The Week in Review provides an overview of the past week’s top health care content, including industry news and trends, Mayo Clinic and Mayo Medical Laboratories news, and upcoming events.
Senate Health Bill Reels as C.B.O. Predicts 22 Million More Uninsured
The Senate bill to repeal the Affordable Care Act was edging toward collapse after the nonpartisan Congressional Budget Office said it would increase the number of people without health insurance by 22 million by 2026. Two Republicans, Senators Susan Collins of Maine and Rand Paul of Kentucky, said that they would vote against even debating the health care bill, joining Senator Dean Heller of Nevada, who made the same pledge. Senator Ron Johnson of Wisconsin hinted that he, too, would probably oppose taking up the bill on a procedural vote, meaning a collapse could be imminent. Via NY Times.
Draft Executive Order Would Enhance High-Deductible Coverage for Chronic Disease Care
While all eyes were on Senate Republicans last week as they rushed to assemble their bill to repeal the Affordable Care Act, a draft version of a White House executive order surfaced that would allow patients enrolled in high-deductible health plans to access care for chronic conditions before they meet their deductible. Via Modern Healthcare.
House Seeks to Cap Malpractice Awards as Part of Health Care Update
The bill is part of a package of proposed reforms that supplement the American Health Care Act, the House measure to replace the Affordable Care Act that was narrowly approved in May. The Trump administration pledged to support the tort reform legislation. Passage is far from certain. Via Kaiser Health News.
Trump Travel Ban Partly Reinstated; Fall Court Arguments Set
The justices will hear full arguments in October in the case that has stirred heated emotions across the nation. In the meantime, the court said that Trump's ban on visitors from Iran, Libya, Somalia, Sudan, Syria, and Yemen can be enforced if those visitors lack a "credible claim of a bona fide relationship with a person or entity in the United States." Via MPR.
Senate GOP Expected to Add New Penalties For the Uninsured into Their Health Bill
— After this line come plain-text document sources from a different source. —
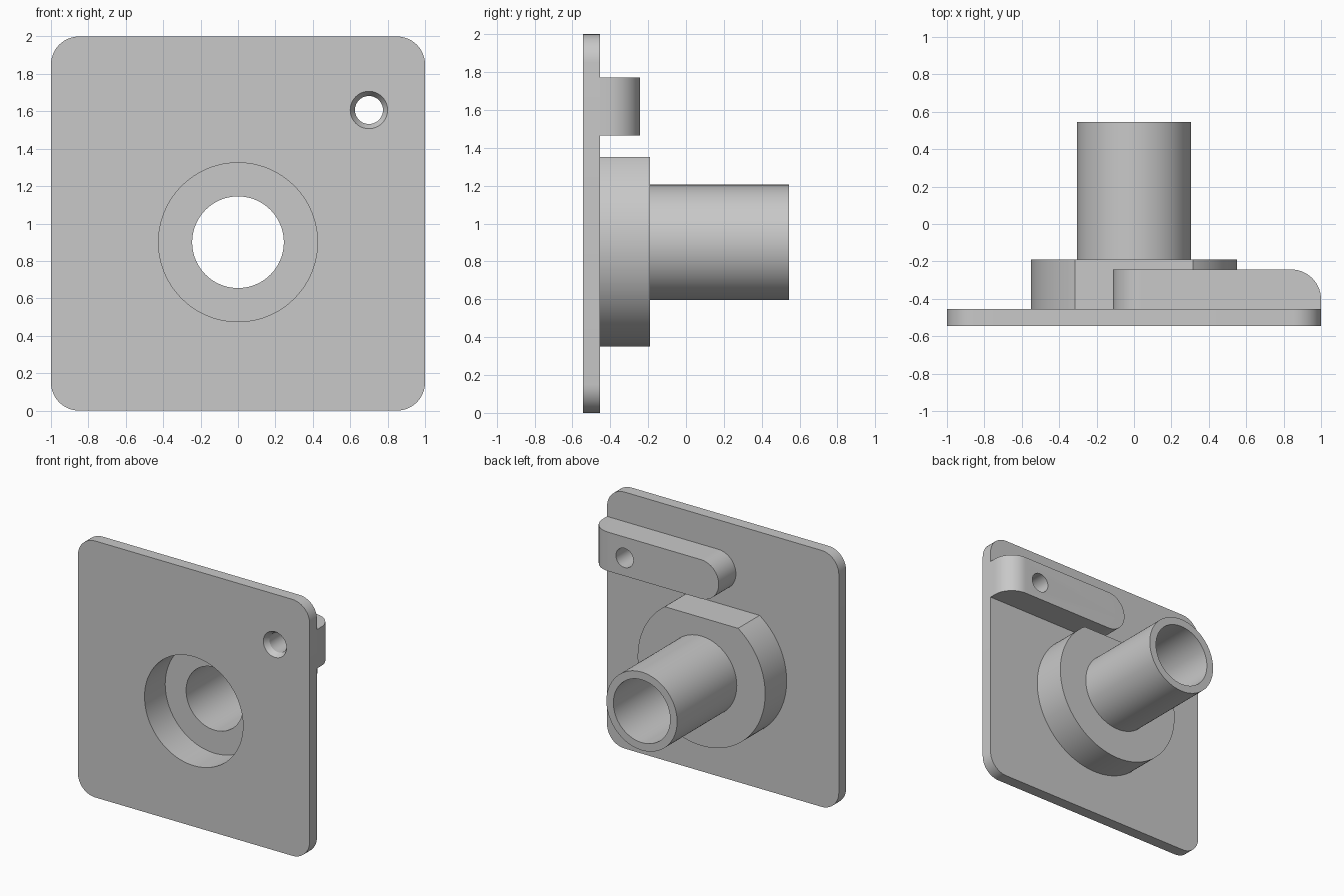
import bpy
import bmesh
from math import sin, cos, asin, pi, radians

cube = bpy.data.objects.get("Cube")
if cube:
    bpy.data.objects.remove(cube, do_unlink=True)

grey = bpy.data.materials.new("light grey")
grey.use_nodes = True
COLOUR = (0.58, 0.58, 0.58, 1)
grey.diffuse_color = COLOUR
grey.node_tree.nodes["Principled BSDF"].inputs["Base Color"].default_value = COLOUR

# Depths along y
FRONT, PLATE_BACK, HUB_BACK, TUBE_BACK = -0.545, -0.455, -0.19, 0.545
POCKET_FLOOR = -0.29
HUB_Z = 0.9
SCREW = (0.7, 1.607)


def arc(cx, cz, r, a0, a1, n):
    """Points on an arc in the xz plane."""
    return [(cx + r * cos(a0 + (a1 - a0) * i / n),
             cz + r * sin(a0 + (a1 - a0) * i / n)) for i in range(n + 1)]


def circle(cx, cz, r, n=96):
    return arc(cx, cz, r, 0, 2 * pi, n)[:-1]


def prism(name, outline, y0, y1, back=None):
    """Solid between an outline at y0 and another (or the same) at y1."""
    bm = bmesh.new()
    a = [bm.verts.new((x, y0, z)) for x, z in outline]
    b = [bm.verts.new((x, y1, z)) for x, z in (back or outline)]
    bm.faces.new(a)
    bm.faces.new(b[::-1])
    for i in range(len(a)):
        j = (i + 1) % len(a)
        bm.faces.new((a[i], b[i], b[j], a[j]))
    bmesh.ops.recalc_face_normals(bm, faces=bm.faces)
    mesh = bpy.data.meshes.new(name)
    bm.to_mesh(mesh)
    bm.free()
    mesh.materials.append(grey)
    obj = bpy.data.objects.new(name, mesh)
    bpy.context.collection.objects.link(obj)
    return obj


def finish(obj, cutters=()):
    """Cut the holes, then smooth the round walls."""
    bpy.ops.object.select_all(action="DESELECT")
    bpy.context.view_layer.objects.active = obj
    obj.select_set(True)
    for cutter in cutters:
        mod = obj.modifiers.new("hole", "BOOLEAN")
        mod.operation = "DIFFERENCE"
        mod.solver = "EXACT"
        mod.object = cutter
        bpy.ops.object.modifier_apply(modifier=mod.name)
    bpy.ops.object.shade_smooth_by_angle(angle=radians(25))


# Hole cutters
pocket = prism("pocket_cutter", circle(0, HUB_Z, 0.425), FRONT - 0.1, POCKET_FLOOR)
bore = prism("bore_cutter", circle(0, HUB_Z, 0.245), FRONT - 0.1, TUBE_BACK + 0.1)
screw = prism("screw_cutter", circle(*SCREW, 0.075, 48), FRONT - 0.1, 0)
sink = prism("countersink_cutter", circle(*SCREW, 0.125, 48), FRONT - 0.04,
             FRONT + 0.04, circle(*SCREW, 0.075, 48))
cutters = [pocket, bore, screw, sink]

# Square plate with rounded corners
R = 0.15
outline = []
for k, (x, z) in enumerate([(1 - R, 2 - R), (R - 1, 2 - R), (R - 1, R), (1 - R, R)]):
    outline += arc(x, z, R, k * pi / 2, (k + 1) * pi / 2, 12)
plate = prism("mounting_plate", outline, FRONT, PLATE_BACK)
finish(plate, [pocket, screw, sink])

# Round hub with a flat cut across its top
flat = asin(0.45 / 0.55)
hub = prism("hub", arc(0, HUB_Z, 0.55, pi - flat, 2 * pi + flat, 96), PLATE_BACK, HUB_BACK)
finish(hub, [pocket, bore])

# Hollow tube
tube = prism("tube", circle(0, HUB_Z, 0.305), HUB_BACK, TUBE_BACK)
finish(tube, [bore])

# Side lug: round inner end, rounded outer back edge
LOW, HIGH, LUG_BACK = 1.466, 1.77, -0.243
half = (HIGH - LOW) / 2
lug_outline = arc(half - 0.112, LOW + half, half, pi / 2, 3 * pi / 2, 32)
lug_outline += [(1, LOW), (1, HIGH)]
lug = prism("side_lug", lug_outline, PLATE_BACK, LUG_BACK)
bm = bmesh.new()
bm.from_mesh(lug.data)
corner = [e for e in bm.edges
          if all(v.co.x > 0.99 and v.co.y > LUG_BACK - 0.01 for v in e.verts)]
bmesh.ops.bevel(bm, geom=corner, offset=0.16, segments=14, profile=0.5, affect="EDGES")
bm.to_mesh(lug.data)
bm.free()
finish(lug, [screw])

for cutter in cutters:
    bpy.data.objects.remove(cutter, do_unlink=True)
Senate Republicans are expected to revise their health bill early next week, adding in a provision that could lock Americans out of the individual market for six months if they fail to maintain continuous insurance coverage. Via Vox.
Senate Health Bill Would Revamp Medicaid, Alter ACA Guarantees, Cut Premium Support
Republicans in the U.S. Senate unveiled a bill that would dramatically transform the nation’s Medicaid program, make significant changes to the federal health law’s tax credits that help lower-income people buy insurance and allow states to water down changes to some of the law’s coverage guarantees. The bill also repeals the tax mechanism that funded the Affordable Care Act’s benefits, resulting in hundreds of billions of dollars in tax cuts for the wealthy and health care industry. Via Kaiser Health News.
Governors Wary of Medicaid Cost Shift in Senate Health Bill
Governors in several states that opted to expand Medicaid under former President Barack Obama’s health care law are wary of the Senate Republican plan to end the added federal funding for it within seven years. The proposal released calls for a slower phase-out of the Medicaid expansion than a bill adopted earlier by the House. Yet it still would force those states to figure out what to do about the millions of lower-income Americans who used it to gain health coverage. The doubts about the latest plan from Washington came from Republicans, Democrats and the nation’s one independent governor. Via AP.
Census: U.S. Growing Older and More Racially Diverse
The United States is growing older and more ethnically diverse, a trend that could put strains on government programs from Medicare to education, the Census Bureau reported. Via MPR.
Physicians Prepare for Medicare ID Changes without Clear CMS Guidance
Medical practices around the country are uncertain how to prepare for the removal of Social Security numbers from Medicare ID cards because the CMS has failed to provide clear guidance for the upcoming changes. Since the beginning of the Medicare program, Social Security numbers have been used as the beneficiary identifier for administering services. But the Medicare Access and CHIP Reauthorization Act required the CMS to remove Social Security numbers from Medicare cards because of identity theft and fraud risks. Via Modern Healthcare.
Congressional Democrats Object to White House’s Drug-Cost Plans
The Trump administration’s efforts to clamp down on high drug prices triggered pushback from congressional Democrats who attacked the proposals under consideration as a giveaway to the drug industry. The administration has been drafting an executive order that takes aim at various federal agency rules and the low prices paid overseas that the industry has long argued contribute to higher prices in the U.S., according to a person familiar with the draft. Via Wall Street Journal.